-------- RECORDS FOR THIS EXERCISE

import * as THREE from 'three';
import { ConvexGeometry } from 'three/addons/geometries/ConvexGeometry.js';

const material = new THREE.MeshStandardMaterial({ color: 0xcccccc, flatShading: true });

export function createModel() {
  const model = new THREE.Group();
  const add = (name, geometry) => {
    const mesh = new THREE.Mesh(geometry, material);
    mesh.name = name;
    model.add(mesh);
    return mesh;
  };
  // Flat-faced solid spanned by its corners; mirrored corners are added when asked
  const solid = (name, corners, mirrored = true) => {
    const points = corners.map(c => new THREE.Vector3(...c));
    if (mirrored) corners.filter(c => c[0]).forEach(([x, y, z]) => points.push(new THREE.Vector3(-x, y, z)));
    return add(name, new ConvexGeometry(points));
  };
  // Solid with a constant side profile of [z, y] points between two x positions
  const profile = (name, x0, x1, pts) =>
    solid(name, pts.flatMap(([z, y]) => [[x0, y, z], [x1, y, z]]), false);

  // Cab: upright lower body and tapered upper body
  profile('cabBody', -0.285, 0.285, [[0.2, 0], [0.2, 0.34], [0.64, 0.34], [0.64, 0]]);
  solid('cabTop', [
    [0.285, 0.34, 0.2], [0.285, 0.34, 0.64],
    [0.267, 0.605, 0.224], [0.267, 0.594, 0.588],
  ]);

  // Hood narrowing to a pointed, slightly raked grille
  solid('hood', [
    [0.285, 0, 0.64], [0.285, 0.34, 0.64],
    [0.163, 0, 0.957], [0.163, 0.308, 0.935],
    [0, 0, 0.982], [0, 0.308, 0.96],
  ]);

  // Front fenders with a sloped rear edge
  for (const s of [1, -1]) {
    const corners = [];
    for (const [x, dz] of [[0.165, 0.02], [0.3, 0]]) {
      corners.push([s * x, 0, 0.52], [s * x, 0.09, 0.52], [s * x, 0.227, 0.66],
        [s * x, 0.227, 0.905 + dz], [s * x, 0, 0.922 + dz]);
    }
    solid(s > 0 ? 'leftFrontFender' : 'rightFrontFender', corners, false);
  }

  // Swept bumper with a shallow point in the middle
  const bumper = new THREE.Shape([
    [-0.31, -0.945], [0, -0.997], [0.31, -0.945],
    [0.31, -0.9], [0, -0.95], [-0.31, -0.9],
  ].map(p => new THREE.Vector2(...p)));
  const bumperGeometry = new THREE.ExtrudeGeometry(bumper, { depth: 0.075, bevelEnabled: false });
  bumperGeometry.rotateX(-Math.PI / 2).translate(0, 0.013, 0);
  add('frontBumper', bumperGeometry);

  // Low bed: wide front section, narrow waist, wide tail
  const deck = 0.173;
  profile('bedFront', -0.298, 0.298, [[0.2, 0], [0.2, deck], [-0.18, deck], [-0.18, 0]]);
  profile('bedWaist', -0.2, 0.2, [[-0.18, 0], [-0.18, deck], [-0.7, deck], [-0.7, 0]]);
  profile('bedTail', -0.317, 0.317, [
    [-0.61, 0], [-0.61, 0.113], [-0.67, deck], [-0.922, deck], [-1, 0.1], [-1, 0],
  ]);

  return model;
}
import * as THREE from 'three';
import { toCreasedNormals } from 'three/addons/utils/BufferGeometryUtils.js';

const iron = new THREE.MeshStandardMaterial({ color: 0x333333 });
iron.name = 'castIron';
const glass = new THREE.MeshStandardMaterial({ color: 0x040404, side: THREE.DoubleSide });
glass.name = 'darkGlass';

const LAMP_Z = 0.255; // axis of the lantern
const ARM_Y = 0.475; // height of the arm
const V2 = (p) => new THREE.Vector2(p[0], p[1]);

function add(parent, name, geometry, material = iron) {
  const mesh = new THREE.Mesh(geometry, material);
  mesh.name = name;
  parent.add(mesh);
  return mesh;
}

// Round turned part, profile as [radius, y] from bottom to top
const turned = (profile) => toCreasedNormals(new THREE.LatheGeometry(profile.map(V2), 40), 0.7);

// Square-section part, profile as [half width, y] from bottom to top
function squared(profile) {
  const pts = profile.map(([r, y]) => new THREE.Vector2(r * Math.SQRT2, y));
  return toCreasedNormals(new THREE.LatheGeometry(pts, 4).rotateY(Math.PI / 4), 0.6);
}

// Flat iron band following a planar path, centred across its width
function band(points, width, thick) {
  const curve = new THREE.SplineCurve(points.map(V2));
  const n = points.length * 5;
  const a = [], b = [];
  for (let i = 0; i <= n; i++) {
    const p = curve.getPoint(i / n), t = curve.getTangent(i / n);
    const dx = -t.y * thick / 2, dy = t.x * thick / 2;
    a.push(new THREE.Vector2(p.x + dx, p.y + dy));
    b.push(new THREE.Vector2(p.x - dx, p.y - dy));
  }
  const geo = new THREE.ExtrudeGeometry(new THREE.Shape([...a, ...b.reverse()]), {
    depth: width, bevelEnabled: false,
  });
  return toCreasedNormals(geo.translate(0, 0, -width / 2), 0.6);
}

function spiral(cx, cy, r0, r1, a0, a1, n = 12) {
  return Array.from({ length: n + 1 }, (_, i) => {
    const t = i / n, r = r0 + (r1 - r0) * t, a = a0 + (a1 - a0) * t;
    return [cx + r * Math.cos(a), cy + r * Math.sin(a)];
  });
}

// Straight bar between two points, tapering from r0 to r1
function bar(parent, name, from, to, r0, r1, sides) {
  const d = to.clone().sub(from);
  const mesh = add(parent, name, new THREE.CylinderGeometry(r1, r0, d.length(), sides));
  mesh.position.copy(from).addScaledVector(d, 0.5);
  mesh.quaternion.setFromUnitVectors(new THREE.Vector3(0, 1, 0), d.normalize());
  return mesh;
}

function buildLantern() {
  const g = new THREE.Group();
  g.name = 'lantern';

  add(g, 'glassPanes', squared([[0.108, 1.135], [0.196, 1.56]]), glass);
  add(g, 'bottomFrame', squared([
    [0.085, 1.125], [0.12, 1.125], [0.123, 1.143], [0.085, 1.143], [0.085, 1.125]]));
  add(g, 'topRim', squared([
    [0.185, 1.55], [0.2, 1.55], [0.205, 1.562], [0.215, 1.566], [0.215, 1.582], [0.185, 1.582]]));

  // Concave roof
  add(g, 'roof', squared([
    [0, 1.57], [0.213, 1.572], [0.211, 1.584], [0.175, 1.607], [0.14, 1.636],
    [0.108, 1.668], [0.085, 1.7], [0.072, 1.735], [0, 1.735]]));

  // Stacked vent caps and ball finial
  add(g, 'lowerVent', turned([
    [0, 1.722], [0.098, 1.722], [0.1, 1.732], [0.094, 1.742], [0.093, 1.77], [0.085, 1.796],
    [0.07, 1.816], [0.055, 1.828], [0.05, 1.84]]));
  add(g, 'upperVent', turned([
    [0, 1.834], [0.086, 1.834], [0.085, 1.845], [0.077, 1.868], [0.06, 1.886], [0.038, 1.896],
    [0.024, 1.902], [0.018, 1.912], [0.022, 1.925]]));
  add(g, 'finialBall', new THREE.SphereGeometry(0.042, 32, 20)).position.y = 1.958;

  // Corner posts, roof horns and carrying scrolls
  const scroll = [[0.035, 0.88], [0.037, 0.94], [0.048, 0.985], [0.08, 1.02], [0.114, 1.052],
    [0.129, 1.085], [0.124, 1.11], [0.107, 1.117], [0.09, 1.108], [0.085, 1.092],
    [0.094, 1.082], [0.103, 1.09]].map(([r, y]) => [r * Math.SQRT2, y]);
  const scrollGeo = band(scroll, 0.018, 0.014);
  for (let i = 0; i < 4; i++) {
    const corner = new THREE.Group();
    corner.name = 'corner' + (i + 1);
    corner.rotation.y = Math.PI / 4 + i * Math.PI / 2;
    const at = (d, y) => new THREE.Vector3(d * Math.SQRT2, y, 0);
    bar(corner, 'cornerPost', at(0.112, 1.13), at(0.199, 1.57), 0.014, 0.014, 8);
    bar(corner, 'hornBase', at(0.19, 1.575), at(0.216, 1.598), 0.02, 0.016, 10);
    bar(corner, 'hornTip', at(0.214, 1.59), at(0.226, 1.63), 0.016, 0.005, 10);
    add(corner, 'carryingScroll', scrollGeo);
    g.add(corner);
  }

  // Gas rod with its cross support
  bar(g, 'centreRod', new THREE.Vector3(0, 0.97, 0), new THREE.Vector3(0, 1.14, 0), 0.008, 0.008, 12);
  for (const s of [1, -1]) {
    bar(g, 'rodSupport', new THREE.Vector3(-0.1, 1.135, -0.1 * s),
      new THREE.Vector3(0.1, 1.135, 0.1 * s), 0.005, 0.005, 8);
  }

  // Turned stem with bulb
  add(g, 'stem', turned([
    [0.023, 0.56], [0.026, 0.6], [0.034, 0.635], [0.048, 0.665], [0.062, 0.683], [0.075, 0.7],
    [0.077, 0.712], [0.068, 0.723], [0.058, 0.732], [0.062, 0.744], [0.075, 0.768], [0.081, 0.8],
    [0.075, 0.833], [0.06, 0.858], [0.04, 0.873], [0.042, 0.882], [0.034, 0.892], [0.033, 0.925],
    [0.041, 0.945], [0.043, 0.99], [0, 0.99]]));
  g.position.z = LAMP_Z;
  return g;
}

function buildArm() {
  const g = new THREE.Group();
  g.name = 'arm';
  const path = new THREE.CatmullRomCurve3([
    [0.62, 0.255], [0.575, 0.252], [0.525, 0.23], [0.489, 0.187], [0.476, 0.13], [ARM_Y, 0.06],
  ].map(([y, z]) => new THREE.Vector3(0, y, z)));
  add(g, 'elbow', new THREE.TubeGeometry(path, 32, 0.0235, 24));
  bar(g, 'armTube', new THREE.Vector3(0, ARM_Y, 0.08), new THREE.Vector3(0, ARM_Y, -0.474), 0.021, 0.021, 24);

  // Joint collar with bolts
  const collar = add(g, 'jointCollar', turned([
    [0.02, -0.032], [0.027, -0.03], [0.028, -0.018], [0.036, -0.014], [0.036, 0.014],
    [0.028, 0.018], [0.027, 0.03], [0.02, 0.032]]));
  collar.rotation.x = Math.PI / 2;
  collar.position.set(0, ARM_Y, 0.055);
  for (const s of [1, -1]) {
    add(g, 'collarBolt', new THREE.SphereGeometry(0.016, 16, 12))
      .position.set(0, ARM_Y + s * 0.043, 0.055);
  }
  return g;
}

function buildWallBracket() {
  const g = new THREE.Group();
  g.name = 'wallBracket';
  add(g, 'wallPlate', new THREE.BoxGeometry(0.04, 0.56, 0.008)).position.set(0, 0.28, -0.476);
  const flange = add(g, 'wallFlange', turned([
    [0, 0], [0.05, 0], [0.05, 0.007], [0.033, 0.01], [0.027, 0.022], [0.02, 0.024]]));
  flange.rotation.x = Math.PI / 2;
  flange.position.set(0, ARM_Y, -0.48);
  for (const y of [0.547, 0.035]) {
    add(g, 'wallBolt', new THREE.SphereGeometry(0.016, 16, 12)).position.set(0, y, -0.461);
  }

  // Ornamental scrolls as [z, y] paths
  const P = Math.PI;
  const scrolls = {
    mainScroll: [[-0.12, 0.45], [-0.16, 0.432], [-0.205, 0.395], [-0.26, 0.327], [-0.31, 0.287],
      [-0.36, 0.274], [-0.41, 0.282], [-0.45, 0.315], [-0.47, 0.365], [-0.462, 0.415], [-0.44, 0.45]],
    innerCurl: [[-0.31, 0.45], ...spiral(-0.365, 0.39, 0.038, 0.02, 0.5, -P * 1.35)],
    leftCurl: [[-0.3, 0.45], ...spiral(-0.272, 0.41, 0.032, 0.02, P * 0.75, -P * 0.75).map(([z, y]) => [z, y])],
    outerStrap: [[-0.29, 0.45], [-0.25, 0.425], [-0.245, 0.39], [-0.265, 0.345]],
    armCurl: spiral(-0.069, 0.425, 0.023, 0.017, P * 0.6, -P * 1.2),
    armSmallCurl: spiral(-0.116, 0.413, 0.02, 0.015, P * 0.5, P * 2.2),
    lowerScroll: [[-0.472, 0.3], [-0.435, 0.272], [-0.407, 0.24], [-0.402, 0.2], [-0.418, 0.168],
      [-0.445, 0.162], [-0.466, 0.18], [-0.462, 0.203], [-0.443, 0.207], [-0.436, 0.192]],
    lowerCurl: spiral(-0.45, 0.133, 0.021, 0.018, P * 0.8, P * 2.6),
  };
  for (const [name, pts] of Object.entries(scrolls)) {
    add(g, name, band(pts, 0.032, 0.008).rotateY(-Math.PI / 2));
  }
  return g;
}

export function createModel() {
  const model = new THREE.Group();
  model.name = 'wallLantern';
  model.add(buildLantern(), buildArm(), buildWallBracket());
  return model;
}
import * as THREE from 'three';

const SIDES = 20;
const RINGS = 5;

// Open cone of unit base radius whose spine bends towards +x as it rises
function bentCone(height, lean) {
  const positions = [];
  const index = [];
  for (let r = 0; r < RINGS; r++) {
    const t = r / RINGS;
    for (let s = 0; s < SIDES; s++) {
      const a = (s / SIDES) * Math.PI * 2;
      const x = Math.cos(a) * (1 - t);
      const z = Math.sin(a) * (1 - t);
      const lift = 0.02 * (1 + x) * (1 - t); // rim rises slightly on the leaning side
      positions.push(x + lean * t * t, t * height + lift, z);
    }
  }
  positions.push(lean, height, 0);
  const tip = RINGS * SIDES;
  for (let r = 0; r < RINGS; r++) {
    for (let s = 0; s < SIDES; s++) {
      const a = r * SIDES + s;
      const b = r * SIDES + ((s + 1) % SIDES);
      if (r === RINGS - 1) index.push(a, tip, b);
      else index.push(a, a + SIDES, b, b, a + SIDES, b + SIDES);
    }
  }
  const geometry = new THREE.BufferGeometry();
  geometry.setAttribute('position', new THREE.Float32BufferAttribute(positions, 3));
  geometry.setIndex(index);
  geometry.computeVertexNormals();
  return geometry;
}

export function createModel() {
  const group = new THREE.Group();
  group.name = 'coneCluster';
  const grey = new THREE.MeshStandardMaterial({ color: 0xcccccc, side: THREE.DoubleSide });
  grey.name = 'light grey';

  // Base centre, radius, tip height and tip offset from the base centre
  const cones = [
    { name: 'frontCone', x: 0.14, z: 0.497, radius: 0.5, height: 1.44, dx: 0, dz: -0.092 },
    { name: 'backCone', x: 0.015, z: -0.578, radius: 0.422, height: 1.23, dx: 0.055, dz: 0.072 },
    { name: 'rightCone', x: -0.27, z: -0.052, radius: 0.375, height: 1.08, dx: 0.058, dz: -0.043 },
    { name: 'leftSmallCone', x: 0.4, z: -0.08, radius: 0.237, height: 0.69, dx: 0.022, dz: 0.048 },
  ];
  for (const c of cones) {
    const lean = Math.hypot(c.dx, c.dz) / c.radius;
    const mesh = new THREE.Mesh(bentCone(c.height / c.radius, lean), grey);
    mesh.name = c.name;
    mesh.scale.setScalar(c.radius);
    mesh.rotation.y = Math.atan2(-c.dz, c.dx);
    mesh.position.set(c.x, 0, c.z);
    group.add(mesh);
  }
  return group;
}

----------------

**TASK INSTRUCTIONS:** In the records above, find the line with "as it rises"; write out exactly that line and each one after it, stopping after the line with "if (r === RINGS".

**ANSWER SECTION:**
// Open cone of unit base radius whose spine bends towards +x as it rises
function bentCone(height, lean) {
  const positions = [];
  const index = [];
  for (let r = 0; r < RINGS; r++) {
    const t = r / RINGS;
    for (let s = 0; s < SIDES; s++) {
      const a = (s / SIDES) * Math.PI * 2;
      const x = Math.cos(a) * (1 - t);
      const z = Math.sin(a) * (1 - t);
      const lift = 0.02 * (1 + x) * (1 - t); // rim rises slightly on the leaning side
      positions.push(x + lean * t * t, t * height + lift, z);
    }
  }
  positions.push(lean, height, 0);
  const tip = RINGS * SIDES;
  for (let r = 0; r < RINGS; r++) {
    for (let s = 0; s < SIDES; s++) {
      const a = r * SIDES + s;
      const b = r * SIDES + ((s + 1) % SIDES);
      if (r === RINGS - 1) index.push(a, tip, b);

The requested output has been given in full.